A particularly fruitful and interesting topic in this regard is Cullen’s understanding and use of a subtle matter, or aether, in the many areas of medicine and philosophy that interested him. It has been pointed out by Christie and others that in some of Cullen’s chemical writings, his view of the Aether and its role in physiology shares similarities with the work of the Irish physician, Bryan Robinson, especially in his *A **Dissertation on the Aether of Sir Isaac Newton* (1743). And Cullen makes explicit reference to Robinson’s work, a number of times (e.g. in his c.1761 chemical lectures). But, as we go later into the 1760s and look at Cullen’s lectures on the institutions of medicine, a new name crops up where Robinson’s name used to be: Euler. Although Cullen had a copy of Euler’s 1746 *Opuscula Varii Argumenti *(which contained Euler’s influential new theory on light and colour) in his library upon his death, it remains unclear when the significance of Euler’s work dawned on him. I conjecture sometime between 1761-1766, though whether this was on account of Cullen’s first reading of Euler’s theory or through another channel may not be possible to say (though a thorough review of Cullen correspondence might be where to look).

Through the generosity of an older scholar who has done important work on Euler, Newton and Aepinus, I have been able to obtain an unpublished English translation of Euler’s 1746 essay, and I have to say that I have been extremely impressed with its clarity and rhetorical persuasiveness. It is heads above the work of Robinson and Hartley, for instance, and reads – even in translation – as a suitable successor to Newton’s own work on light and colours (with which it takes issue).

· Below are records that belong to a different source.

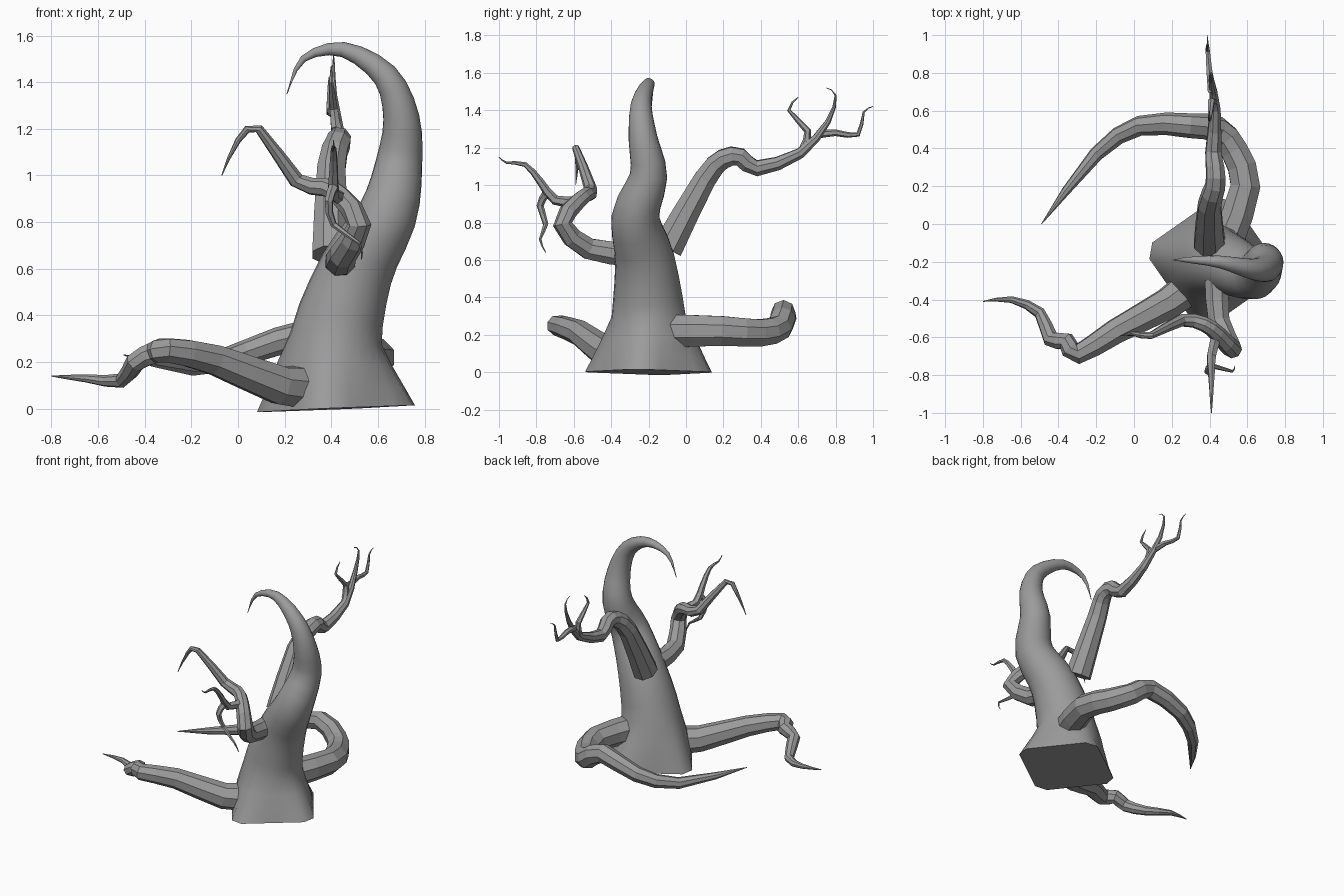
import bpy, bmesh, math
from mathutils import Vector

cube = bpy.data.objects.get("Cube")
if cube:
    bpy.data.objects.remove(cube)

bark = bpy.data.materials.new("grey_bark")
bark.use_nodes = True
grey = (.33, .33, .33, 1)
bark.diffuse_color = grey
bark.node_tree.nodes["Principled BSDF"].inputs["Base Color"].default_value = grey


def flowing_path(controls, steps):
    """Run a smooth curve through the control points."""
    points = [Vector(c) for c in controls]
    padded = [points[0]] + points + [points[-1]]
    path = []
    for before, start, end, after in zip(padded, padded[1:], padded[2:], padded[3:]):
        leave, arrive = (end - before) / 2, (after - start) / 2
        for step in range(steps):
            u = step / steps
            ease = u * u * (3 - 2 * u)
            path.append(start.lerp(end, ease)
                        + leave * u * (1 - u) ** 2
                        - arrive * u * u * (1 - u))
    return path + [points[-1]]


def section(sides, squareness):
    """Unit outline, blended from a circle to a square with cut corners."""
    outline = []
    for i in range(sides):
        angle = math.tau * (i + .5) / sides
        c, s = math.cos(angle), math.sin(angle)
        diamond = min(1, 1.08 / (abs(c) + abs(s)))
        size = 1 + squareness * (diamond - 1)
        outline.append((c * size, s * size))
    return outline


def make_object(name, rings):
    """Join the rings of points into one closed mesh."""
    bm = bmesh.new()
    loops = [[bm.verts.new(point) for point in ring] for ring in rings]
    for lower, upper in zip(loops, loops[1:]):
        for i in range(len(lower)):
            bm.faces.new((lower[i - 1], lower[i], upper[i], upper[i - 1]))
    bm.faces.new(loops[0])
    bm.faces.new(loops[-1])
    bmesh.ops.recalc_face_normals(bm, faces=bm.faces)
    mesh = bpy.data.meshes.new(name)
    bm.to_mesh(mesh)
    bm.free()
    mesh.materials.append(bark)
    obj = bpy.data.objects.new(name, mesh)
    bpy.context.collection.objects.link(obj)
    return obj


def limb(name, controls, radius, taper, sides=8, steps=2, foot=0, turn=0):
    """Sweep a tapering section along a path.
    Below the height foot, the section flares out and turns square."""
    path = flowing_path(controls, steps)
    lengths = [0]
    for a, b in zip(path, path[1:]):
        lengths.append(lengths[-1] + (b - a).length)
    rings = []
    across = Vector((math.cos(turn), math.sin(turn), 0))
    for k, point in enumerate(path):
        ahead = path[min(k + 1, len(path) - 1)]
        behind = path[max(k - 1, 0)]
        along = (ahead - behind).normalized()
        across = (across - along * across.dot(along)).normalized()
        other = along.cross(across)
        flare = max(0, 1 - point.z / foot) if foot else 0
        remaining = 1 - lengths[k] / lengths[-1]
        size = max(.002, radius * remaining ** taper * (1 + flare / 2))
        rings.append([point + (across * c + other * s) * size
                      for c, s in section(sides, flare)])
    return make_object(name, rings)


# Trunk: square flared foot, swelling stem and curled top
trunk = limb("trunk", [
    (.42, -.2, 0), (.42, -.2, .3), (.51, -.22, .6), (.64, -.27, .83),
    (.69, -.2, 1.05), (.7, -.23, 1.25), (.63, -.24, 1.43),
    (.45, -.2, 1.54), (.28, -.19, 1.5), (.21, -.19, 1.35),
], radius=.235, taper=1.1, sides=24, steps=3, foot=.3, turn=math.radians(80))
bpy.ops.object.select_all(action="DESELECT")
trunk.select_set(True)
bpy.context.view_layer.objects.active = trunk
bpy.ops.object.shade_smooth_by_angle(angle=math.radians(50))

# Front root, reaching sideways above the ground
limb("front_root", [
    (.29, -.33, .1), (.18, -.42, .1), (-.1, -.57, .21), (-.3, -.69, .25),
    (-.36, -.62, .24), (-.44, -.61, .2), (-.5, -.47, .12),
    (-.65, -.4, .13), (-.8, -.41, .14),
], radius=.095, taper=.75)

# Back root, curling round behind the trunk
limb("back_root", [
    (.5, -.07, .22), (.59, .2, .22), (.53, .39, .21), (.44, .5, .24),
    (.3, .52, .32), (.03, .52, .24), (-.2, .37, .18), (-.49, 0, .23),
], radius=.095, taper=.65)

# Back branch, rising and forking into two hooked twigs
limb("back_branch", [
    (.4, -.1, .66), (.4, .1, 1.03), (.43, .2, 1.14), (.43, .29, 1.15),
    (.42, .38, 1.09), (.43, .61, 1.17), (.41, .76, 1.34),
    (.41, .8, 1.48), (.41, .75, 1.52),
], radius=.088, taper=.9)
limb("back_inner_twig", [
    (.42, .63, 1.2), (.41, .65, 1.29), (.4, .55, 1.4), (.4, .6, 1.47),
], radius=.024, taper=.7, sides=6)
limb("back_outer_twig", [
    (.41, .7, 1.27), (.4, .8, 1.28), (.39, .92, 1.27), (.39, .95, 1.39),
    (.39, 1, 1.42),
], radius=.022, taper=.7, sides=6)

# Front branch, bending back on itself and drooping to one side
limb("front_branch", [
    (.44, -.3, .63), (.45, -.52, .66), (.52, -.66, .79), (.44, -.58, .91),
    (.37, -.53, .95), (.25, -.51, .98), (.09, -.59, 1.2),
    (0, -.58, 1.15), (-.07, -.59, 1),
], radius=.07, taper=.8)
limb("front_upper_twig", [
    (.44, -.58, .91), (.41, -.7, .92), (.41, -.78, 1.02),
    (.41, -.86, 1.11), (.41, -.96, 1.12), (.41, -1, 1.15),
], radius=.032, taper=.7, sides=6)
limb("front_lower_twig", [
    (.41, -.75, .95), (.39, -.78, .89), (.41, -.75, .79),
    (.52, -.78, .71), (.53, -.75, .64),
], radius=.022, taper=.7, sides=6)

In any case, since Cullen – in his defense of his belief in the existence of a nervous elastic fluid that was a modification of the universal Newtonian Aether – claims to agree with Euler’s system of nature (at least as of early 1769), I have thought it worthwhile to spend a little time reading Euler’s theory and some of the secondary literature on it. Euler may be better known for his mathematics, but he was no slouch in optics and other areas of natural philosophy either.

Cullen, I think, would happily agree.